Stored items
□ □ □
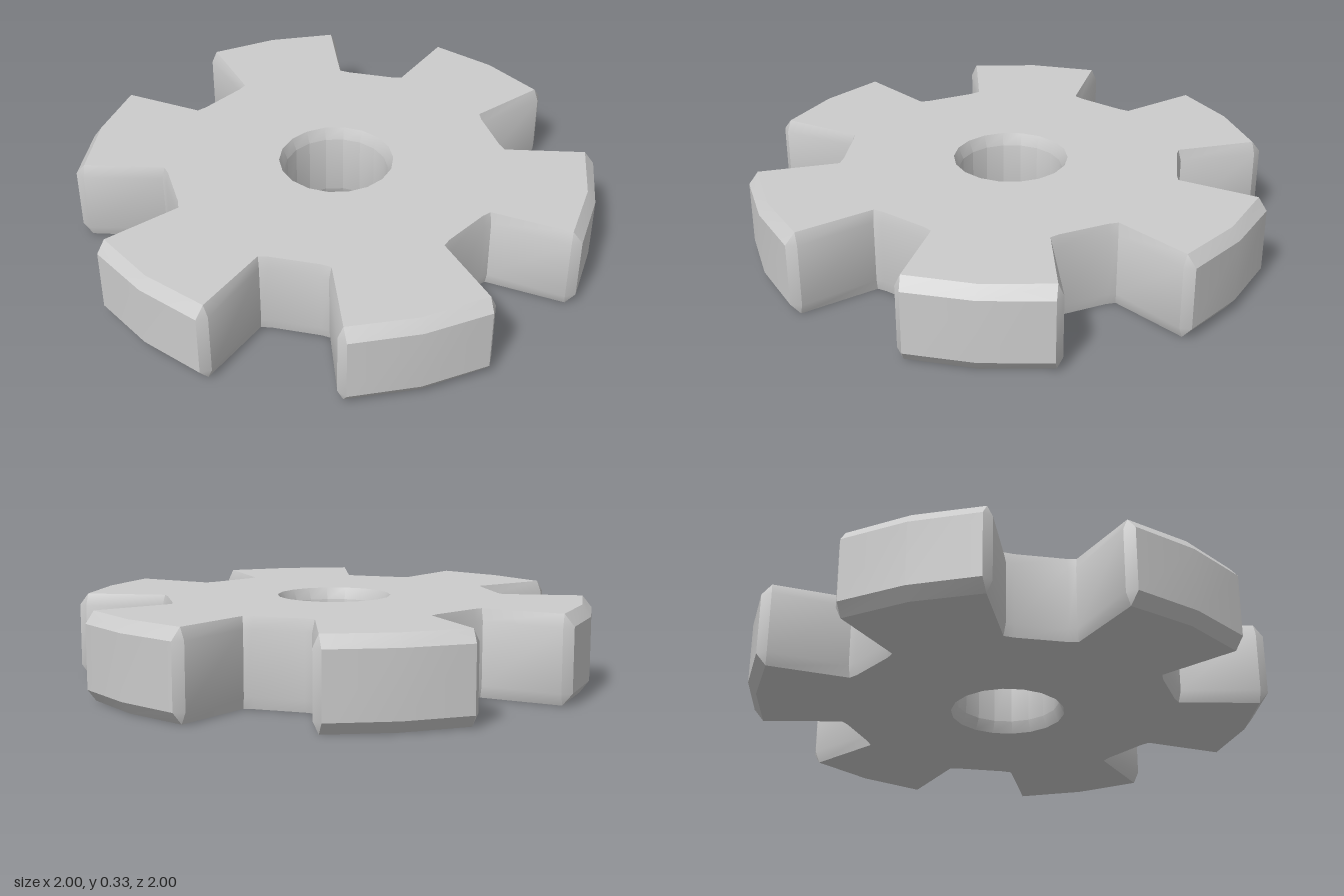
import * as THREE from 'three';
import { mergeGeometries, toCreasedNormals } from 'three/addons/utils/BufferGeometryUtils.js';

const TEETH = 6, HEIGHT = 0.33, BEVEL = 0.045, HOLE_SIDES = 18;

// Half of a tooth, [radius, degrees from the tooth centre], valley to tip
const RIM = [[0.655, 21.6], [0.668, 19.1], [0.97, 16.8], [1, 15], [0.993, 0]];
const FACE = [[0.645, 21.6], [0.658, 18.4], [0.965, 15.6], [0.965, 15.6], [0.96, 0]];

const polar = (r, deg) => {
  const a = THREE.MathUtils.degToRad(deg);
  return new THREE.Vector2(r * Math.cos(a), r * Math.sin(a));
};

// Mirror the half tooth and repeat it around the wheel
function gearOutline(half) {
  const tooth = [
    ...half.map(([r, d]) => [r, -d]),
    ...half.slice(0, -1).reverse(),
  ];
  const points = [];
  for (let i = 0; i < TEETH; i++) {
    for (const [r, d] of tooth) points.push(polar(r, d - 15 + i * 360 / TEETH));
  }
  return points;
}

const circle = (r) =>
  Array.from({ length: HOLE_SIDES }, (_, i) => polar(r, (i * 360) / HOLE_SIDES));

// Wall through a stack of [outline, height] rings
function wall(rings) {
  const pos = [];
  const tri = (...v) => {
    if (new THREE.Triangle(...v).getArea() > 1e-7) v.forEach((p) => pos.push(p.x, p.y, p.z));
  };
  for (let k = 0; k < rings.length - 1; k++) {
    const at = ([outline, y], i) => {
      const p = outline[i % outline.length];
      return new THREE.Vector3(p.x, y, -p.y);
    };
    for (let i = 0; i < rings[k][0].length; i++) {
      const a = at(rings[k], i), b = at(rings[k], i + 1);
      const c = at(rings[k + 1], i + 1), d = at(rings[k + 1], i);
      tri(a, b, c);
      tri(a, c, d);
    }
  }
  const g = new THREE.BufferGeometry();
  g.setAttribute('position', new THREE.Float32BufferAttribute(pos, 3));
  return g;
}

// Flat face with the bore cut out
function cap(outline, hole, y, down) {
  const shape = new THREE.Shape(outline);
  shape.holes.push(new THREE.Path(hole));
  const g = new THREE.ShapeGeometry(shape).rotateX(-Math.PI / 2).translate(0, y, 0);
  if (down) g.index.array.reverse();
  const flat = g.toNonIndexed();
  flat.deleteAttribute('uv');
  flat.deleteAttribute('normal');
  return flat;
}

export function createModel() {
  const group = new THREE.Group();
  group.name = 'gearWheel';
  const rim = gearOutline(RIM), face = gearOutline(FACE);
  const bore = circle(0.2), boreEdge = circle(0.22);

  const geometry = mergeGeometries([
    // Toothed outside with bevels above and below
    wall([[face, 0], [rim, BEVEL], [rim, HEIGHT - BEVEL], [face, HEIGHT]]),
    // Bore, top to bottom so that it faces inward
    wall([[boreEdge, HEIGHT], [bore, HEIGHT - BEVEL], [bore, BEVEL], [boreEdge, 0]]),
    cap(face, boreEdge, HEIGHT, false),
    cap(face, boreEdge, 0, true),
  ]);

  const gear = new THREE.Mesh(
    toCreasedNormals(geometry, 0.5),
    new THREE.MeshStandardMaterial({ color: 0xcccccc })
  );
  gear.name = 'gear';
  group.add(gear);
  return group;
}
□ □ □
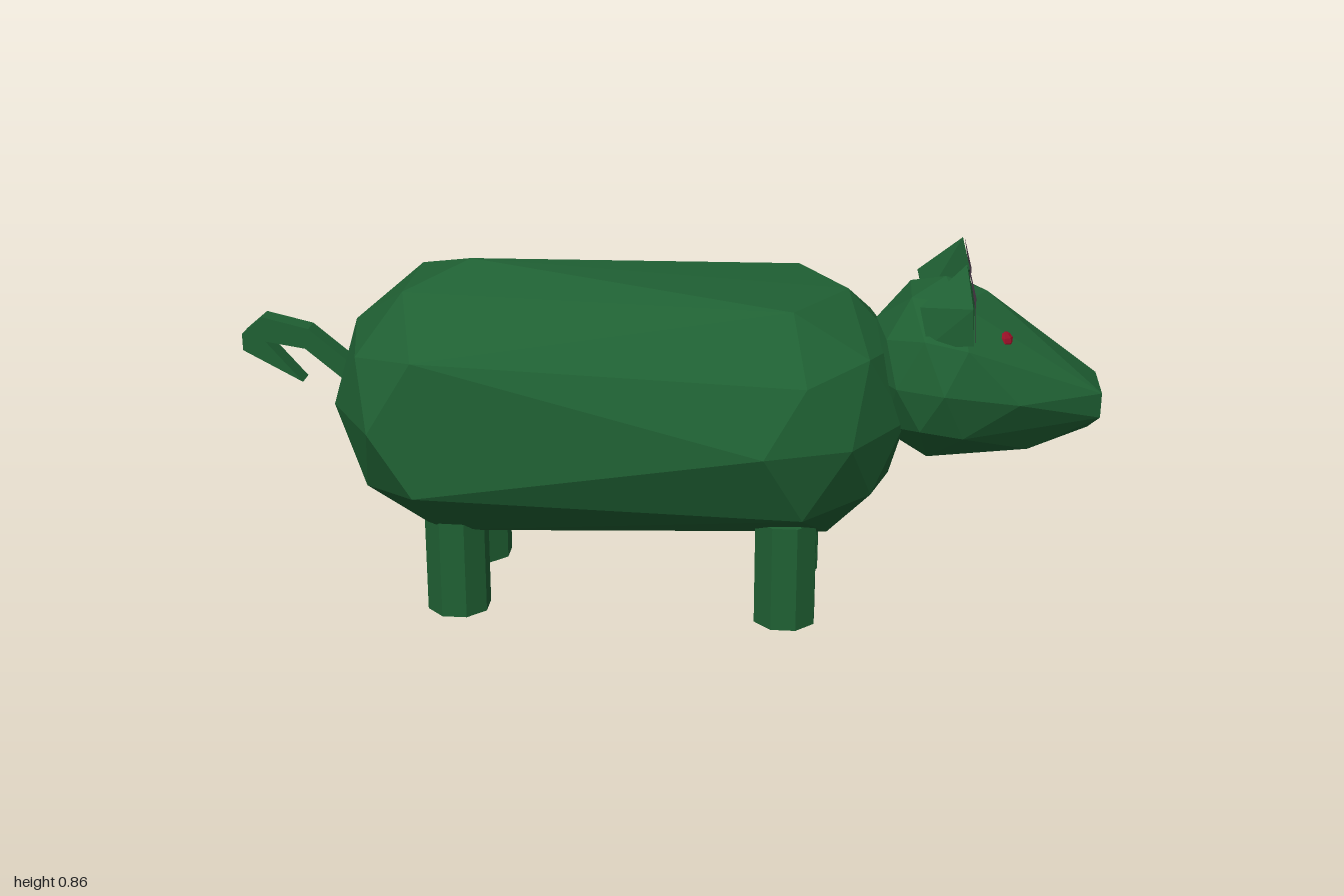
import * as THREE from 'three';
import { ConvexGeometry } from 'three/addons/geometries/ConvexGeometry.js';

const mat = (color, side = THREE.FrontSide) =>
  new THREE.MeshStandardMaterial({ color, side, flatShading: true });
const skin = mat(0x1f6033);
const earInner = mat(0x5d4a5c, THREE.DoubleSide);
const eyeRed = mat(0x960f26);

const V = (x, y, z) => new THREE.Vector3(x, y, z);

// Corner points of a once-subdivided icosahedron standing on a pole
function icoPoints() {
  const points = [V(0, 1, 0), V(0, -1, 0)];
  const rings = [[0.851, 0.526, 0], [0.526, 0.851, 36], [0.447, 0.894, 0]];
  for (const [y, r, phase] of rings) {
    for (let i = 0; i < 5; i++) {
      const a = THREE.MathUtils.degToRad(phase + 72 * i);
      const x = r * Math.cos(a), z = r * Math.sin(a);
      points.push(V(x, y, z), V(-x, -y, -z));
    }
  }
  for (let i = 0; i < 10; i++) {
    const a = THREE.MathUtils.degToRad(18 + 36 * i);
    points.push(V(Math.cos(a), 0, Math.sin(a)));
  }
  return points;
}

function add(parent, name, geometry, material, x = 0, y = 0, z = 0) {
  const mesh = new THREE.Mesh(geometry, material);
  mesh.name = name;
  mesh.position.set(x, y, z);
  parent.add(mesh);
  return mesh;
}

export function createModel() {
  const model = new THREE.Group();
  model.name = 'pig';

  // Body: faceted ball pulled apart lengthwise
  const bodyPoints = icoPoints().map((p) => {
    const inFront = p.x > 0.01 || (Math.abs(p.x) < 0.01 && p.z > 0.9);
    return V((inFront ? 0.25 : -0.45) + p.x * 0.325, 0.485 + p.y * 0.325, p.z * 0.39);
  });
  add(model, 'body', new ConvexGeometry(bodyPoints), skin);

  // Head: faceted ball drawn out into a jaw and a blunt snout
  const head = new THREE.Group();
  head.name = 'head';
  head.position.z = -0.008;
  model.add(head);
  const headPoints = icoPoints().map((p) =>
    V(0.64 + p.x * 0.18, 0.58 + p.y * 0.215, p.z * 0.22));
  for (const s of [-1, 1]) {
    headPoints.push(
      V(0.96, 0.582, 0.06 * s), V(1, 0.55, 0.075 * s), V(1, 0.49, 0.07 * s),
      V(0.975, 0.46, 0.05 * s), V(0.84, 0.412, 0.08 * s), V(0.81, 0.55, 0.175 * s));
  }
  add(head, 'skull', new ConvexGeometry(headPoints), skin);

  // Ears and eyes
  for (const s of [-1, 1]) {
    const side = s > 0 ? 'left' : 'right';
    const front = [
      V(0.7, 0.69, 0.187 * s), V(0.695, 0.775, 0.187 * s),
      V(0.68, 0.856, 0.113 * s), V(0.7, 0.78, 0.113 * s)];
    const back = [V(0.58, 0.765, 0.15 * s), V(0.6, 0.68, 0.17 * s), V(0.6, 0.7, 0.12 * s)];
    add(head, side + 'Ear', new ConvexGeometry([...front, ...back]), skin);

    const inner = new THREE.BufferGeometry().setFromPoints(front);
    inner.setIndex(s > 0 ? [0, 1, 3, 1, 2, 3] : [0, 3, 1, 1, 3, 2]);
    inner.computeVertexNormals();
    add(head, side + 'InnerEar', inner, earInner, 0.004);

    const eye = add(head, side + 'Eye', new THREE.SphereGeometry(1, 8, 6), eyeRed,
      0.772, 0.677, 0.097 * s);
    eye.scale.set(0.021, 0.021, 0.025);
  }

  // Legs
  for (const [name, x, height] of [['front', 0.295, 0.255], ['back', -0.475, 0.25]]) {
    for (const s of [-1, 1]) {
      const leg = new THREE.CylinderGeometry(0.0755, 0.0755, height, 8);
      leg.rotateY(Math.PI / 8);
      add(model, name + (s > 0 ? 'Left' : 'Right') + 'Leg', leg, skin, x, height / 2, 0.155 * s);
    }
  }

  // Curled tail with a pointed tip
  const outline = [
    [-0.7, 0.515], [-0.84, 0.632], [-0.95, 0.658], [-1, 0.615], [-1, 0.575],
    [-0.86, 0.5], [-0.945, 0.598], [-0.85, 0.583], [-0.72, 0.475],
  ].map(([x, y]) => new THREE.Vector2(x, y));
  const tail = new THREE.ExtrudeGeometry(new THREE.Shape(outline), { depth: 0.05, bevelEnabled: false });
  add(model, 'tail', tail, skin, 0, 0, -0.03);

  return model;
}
□ □ □
◆ Work order
Extract exactly and only the lines above from the line containing "const head = new THREE.Group();" through the line containing "V(0.96, 0.582, 0.06", both end lines included.

◆ Solution for this task
  const head = new THREE.Group();
  head.name = 'head';
  head.position.z = -0.008;
  model.add(head);
  const headPoints = icoPoints().map((p) =>
    V(0.64 + p.x * 0.18, 0.58 + p.y * 0.215, p.z * 0.22));
  for (const s of [-1, 1]) {
    headPoints.push(
      V(0.96, 0.582, 0.06 * s), V(1, 0.55, 0.075 * s), V(1, 0.49, 0.07 * s),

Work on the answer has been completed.